## Aim of the task
Repeat word for word everything from the line containing "bpy.ops.object.mode_set(mode='EDIT')" to the end of the listing, first and last lines included, and only that.

▼

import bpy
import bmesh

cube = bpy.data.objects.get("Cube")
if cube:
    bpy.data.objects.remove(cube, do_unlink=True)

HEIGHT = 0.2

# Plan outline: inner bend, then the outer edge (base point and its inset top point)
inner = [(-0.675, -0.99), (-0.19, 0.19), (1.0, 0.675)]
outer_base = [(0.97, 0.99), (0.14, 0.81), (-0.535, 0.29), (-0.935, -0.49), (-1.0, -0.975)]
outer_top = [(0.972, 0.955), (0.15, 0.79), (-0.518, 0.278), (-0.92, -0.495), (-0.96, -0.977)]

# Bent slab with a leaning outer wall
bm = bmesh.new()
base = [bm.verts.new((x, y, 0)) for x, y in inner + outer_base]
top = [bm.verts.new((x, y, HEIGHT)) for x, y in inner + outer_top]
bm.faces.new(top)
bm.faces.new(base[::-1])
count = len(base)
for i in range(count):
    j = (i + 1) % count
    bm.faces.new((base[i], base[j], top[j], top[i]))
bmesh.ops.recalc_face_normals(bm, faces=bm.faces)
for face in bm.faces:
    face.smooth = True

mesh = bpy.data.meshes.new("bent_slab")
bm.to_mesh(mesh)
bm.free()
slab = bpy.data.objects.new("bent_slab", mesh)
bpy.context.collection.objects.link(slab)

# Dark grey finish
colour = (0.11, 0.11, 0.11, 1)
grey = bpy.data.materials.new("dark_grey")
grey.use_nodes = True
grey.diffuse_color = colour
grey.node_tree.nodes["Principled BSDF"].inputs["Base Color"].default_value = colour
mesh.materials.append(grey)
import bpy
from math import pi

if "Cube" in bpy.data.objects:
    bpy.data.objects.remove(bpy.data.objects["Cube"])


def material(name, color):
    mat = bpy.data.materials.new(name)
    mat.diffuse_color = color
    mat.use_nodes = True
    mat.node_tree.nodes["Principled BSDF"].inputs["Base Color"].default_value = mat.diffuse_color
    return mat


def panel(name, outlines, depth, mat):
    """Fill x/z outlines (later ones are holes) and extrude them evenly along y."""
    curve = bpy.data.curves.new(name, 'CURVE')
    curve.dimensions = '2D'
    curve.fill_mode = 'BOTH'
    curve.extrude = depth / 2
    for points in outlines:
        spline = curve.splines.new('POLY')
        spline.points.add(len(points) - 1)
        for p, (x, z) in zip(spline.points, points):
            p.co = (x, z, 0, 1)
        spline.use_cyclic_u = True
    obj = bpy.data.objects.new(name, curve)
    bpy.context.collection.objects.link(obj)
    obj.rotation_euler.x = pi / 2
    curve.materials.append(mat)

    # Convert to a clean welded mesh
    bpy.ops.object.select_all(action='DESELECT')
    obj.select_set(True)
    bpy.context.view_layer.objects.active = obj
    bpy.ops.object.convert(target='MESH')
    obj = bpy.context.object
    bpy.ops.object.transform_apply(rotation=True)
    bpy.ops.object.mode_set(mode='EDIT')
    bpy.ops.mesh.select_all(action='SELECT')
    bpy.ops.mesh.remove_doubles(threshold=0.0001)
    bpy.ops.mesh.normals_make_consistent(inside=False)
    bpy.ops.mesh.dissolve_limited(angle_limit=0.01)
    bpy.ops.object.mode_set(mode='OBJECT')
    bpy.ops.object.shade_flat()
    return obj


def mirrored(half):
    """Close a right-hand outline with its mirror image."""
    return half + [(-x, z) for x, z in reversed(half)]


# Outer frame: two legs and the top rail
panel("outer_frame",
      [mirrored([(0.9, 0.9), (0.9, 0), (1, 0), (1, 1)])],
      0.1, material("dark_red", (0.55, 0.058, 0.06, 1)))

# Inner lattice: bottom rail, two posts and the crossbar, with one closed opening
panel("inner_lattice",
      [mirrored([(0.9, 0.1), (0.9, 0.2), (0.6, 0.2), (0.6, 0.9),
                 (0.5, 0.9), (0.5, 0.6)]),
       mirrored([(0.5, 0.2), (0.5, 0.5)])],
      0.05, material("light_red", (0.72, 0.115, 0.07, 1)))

▲

## Final answer
    bpy.ops.object.mode_set(mode='EDIT')
    bpy.ops.mesh.select_all(action='SELECT')
    bpy.ops.mesh.remove_doubles(threshold=0.0001)
    bpy.ops.mesh.normals_make_consistent(inside=False)
    bpy.ops.mesh.dissolve_limited(angle_limit=0.01)
    bpy.ops.object.mode_set(mode='OBJECT')
    bpy.ops.object.shade_flat()
    return obj


def mirrored(half):
    """Close a right-hand outline with its mirror image."""
    return half + [(-x, z) for x, z in reversed(half)]


# Outer frame: two legs and the top rail
panel("outer_frame",
      [mirrored([(0.9, 0.9), (0.9, 0), (1, 0), (1, 1)])],
      0.1, material("dark_red", (0.55, 0.058, 0.06, 1)))

# Inner lattice: bottom rail, two posts and the crossbar, with one closed opening
panel("inner_lattice",
      [mirrored([(0.9, 0.1), (0.9, 0.2), (0.6, 0.2), (0.6, 0.9),
                 (0.5, 0.9), (0.5, 0.6)]),
       mirrored([(0.5, 0.2), (0.5, 0.5)])],
      0.05, material("light_red", (0.72, 0.115, 0.07, 1)))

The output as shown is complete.